There is always a temptation for a new President to make his mark by doing the opposite of his predecessor. George W. Bush did this with his "ABC" — anything but Clinton — attitude after he took office, and the next Democrat in the White House will have plenty of incentive to return the favour. But importantly, the U.S. relationship with India was an exception to this in 2001, and there are powerful reasons to expect the same in 2009.
Importantly, the strong U.S.-India relationship has deep support from both Republicans and Democrats. While many Bush officials like to herald their work as opening a new era in U.S.-India relations, most Democrats see the past seven years as a continuation of the course set by President Bill Clinton in the late 1990s. To be sure, steps such as the nuclear deal are historic breakthroughs, and these have strong support from most Democrats — especially the dominant presidential contenders. The fact is that the strong U.S.-India relationship is one of the great bipartisan achievements since the end of the Cold War. At a moment where American politics is so soured by partisanship, that's no small feat.
While trade issues remain a point of anxiety for many Democratic constituents and politicians — and the campaign might produce some heated rhetoric — there is broad recognition of how important the economic relationship with India is. The Democratic presidential contenders recognise that outsourcing is a fact of the global economy, and instead of talking about ending trade or building economic walls with India, they talk about ensuring that the government does more to help those who suffer most. In fact, one could argue that because of their credibility with labour unions and working Americans, Democrats are better positioned to put U.S,-India trade relations on a solid footing.
Democrats have also raised concerns about the deep problems of India's neighbour, Pakistan. The Bush administration has pursued unprecedented cooperation with Islamabad — showering Musharraf with $10 billion in aid since 2002 — in exchange for cooperation in fighting terrorism. Yet most Democrats believe such cooperation has been too episodic, and that the peace deals Islamabad recently signed with pro-Taliban elders in western Pakistan have amounted to a failed policy and a Musharraf retreat. Democrats are concerned over negative trend lines in Pakistan — the lack of democracy, rising anti-Americanism, and deep social tensions. And they are alarmed that the vast majority of U.S. assistance money to Pakistan's military is going to weapons that are more appropriate for confrontation with India than rooting out Al-Qaeda.
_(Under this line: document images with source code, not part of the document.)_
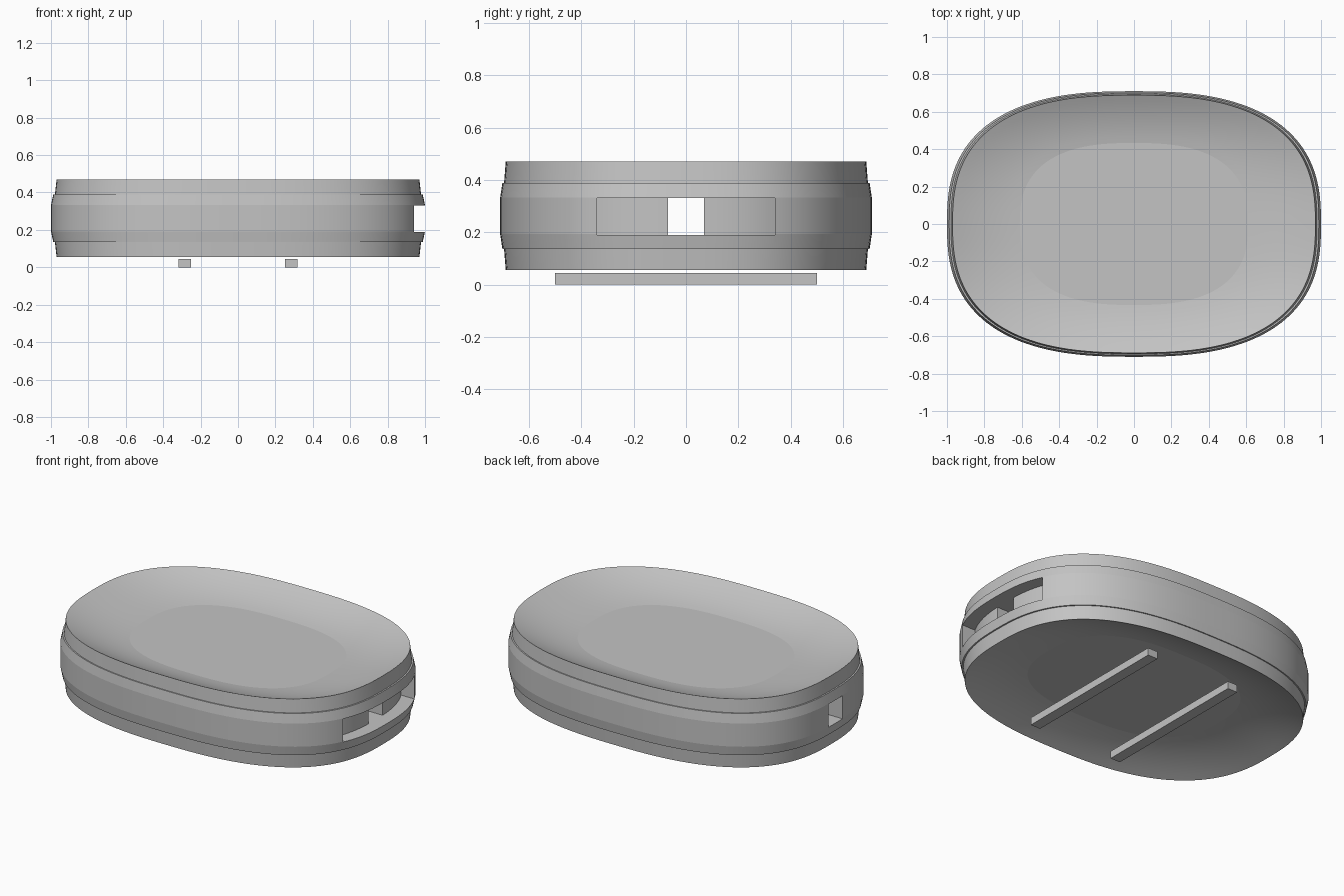
import bpy, bmesh, math

cube = bpy.data.objects.get("Cube")
if cube:
    bpy.data.objects.remove(cube, do_unlink=True)

HALF_X, HALF_Y, POWER, SEGMENTS = 1.0, 0.71, 2.6, 160
MID_Z = 0.2625

grey = bpy.data.materials.new("plain_grey")
grey.use_nodes = True
grey.diffuse_color = (0.55, 0.55, 0.55, 1)
grey.node_tree.nodes["Principled BSDF"].inputs["Base Color"].default_value = grey.diffuse_color


def add_object(name, bm):
    bmesh.ops.recalc_face_normals(bm, faces=bm.faces)
    mesh = bpy.data.meshes.new(name)
    bm.to_mesh(mesh)
    bm.free()
    mesh.materials.append(grey)
    obj = bpy.data.objects.new(name, mesh)
    bpy.context.collection.objects.link(obj)
    return obj


def oval_point(angle, scale):
    def bend(v, size):
        return math.copysign(abs(v) ** (2 / POWER), v) * size * scale
    return bend(math.cos(angle), HALF_X), bend(math.sin(angle), HALF_Y)


def box(name, x0, x1, y0, y1, z0, z1):
    bm = bmesh.new()
    bmesh.ops.create_cube(bm, size=1)
    for v in bm.verts:
        v.co = ((x0 + x1) / 2 + v.co.x * (x1 - x0),
                (y0 + y1) / 2 + v.co.y * (y1 - y0),
                (z0 + z1) / 2 + v.co.z * (z1 - z0))
    return add_object(name, bm)


def cut(target, cutter):
    mod = target.modifiers.new(cutter.name, "BOOLEAN")
    mod.operation = "DIFFERENCE"
    mod.solver = "EXACT"
    mod.object = cutter
    bpy.context.view_layer.objects.active = target
    bpy.ops.object.modifier_apply(modifier=mod.name)
    bpy.data.objects.remove(cutter, do_unlink=True)


# Body: oval rings from the dished top, over the lipped wall, to the dished base
STEPS = 8
upper = []
for i in range(STEPS + 1):
    u = i / STEPS
    upper.append((0.61 + 0.36 * u, 0.122 + 0.085 * (0.45 * u + 0.55 * u * u)))
upper += [(0.979, 0.126), (0.988, 0.126), (1.0, 0.07)]
profile = upper + [(s, -z) for s, z in reversed(upper)]

bm = bmesh.new()
rings = []
for scale, z in profile:
    ring = []
    for i in range(SEGMENTS):
        x, y = oval_point(math.tau * i / SEGMENTS, scale)
        ring.append(bm.verts.new((x, y, MID_Z + z)))
    rings.append(ring)
for a, b in zip(rings, rings[1:]):
    for i in range(SEGMENTS):
        j = (i + 1) % SEGMENTS
        bm.faces.new((a[i], a[j], b[j], b[i]))
bm.faces.new(rings[0])
bm.faces.new(rings[-1])
body = add_object("body", bm)

# Recessed window on one end, with its back following the oval
WIN_Y, WIN_Z0, WIN_Z1 = 0.34, 0.19, 0.33
bm = bmesh.new()
outline = [(1.2, WIN_Y), (1.2, -WIN_Y)]
for i in range(25):
    y = -WIN_Y + 2 * WIN_Y * i / 24
    scale = 0.92
    x = scale * HALF_X * (1 - abs(y / (HALF_Y * scale)) ** POWER) ** (1 / POWER)
    outline.append((x, y))
face = bm.faces.new([bm.verts.new((x, y, WIN_Z0)) for x, y in outline])
extruded = bmesh.ops.extrude_face_region(bm, geom=[face])["geom"]
for item in extruded:
    if isinstance(item, bmesh.types.BMVert):
        item.co.z = WIN_Z1
cut(body, add_object("window_cutter", bm))

# Slot running through the whole length
cut(body, box("slot_cutter", -1.2, 1.2, -0.068, 0.068, WIN_Z0, WIN_Z1))

bpy.ops.object.select_all(action="DESELECT")
body.select_set(True)
bpy.context.view_layer.objects.active = body
bpy.ops.object.shade_smooth_by_angle(angle=math.radians(5.5))

# Two rails underneath
for name, x in (("left_rail", 0.285), ("right_rail", -0.285)):
    box(name, x - 0.033, x + 0.033, -0.5, 0.5, 0, 0.045)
A new administration would reassess this policy and look for ways to fix it.
But most important, Democratic presidential contenders (and those who would staff their administrations) realise that in a world where the U.S. has far fewer friends and seems more isolated than ever before, the U.S.-Indian partnership can be a foundation for greater American engagement in Asia and beyond.
They believe in working to give India the place of leadership it deserves as the world's largest democracy — whether by including it on the U.N. Security Council, or as a founding member of a new "Alliance of Democracies."
In short, no serious Democrat is talking about undoing the great work the past two Presidents have done to strengthen U.S.-Indian relations. If anything, they are planning for a more ambitious agenda. So as one of the most interesting American presidential elections unfolds, America's friends in India should watch with close interest — and with the confidence in our strong partnership.
(Derek Chollet is a senior fellow at The Center for a New American Security and served in the State Department during the Clinton Administration.)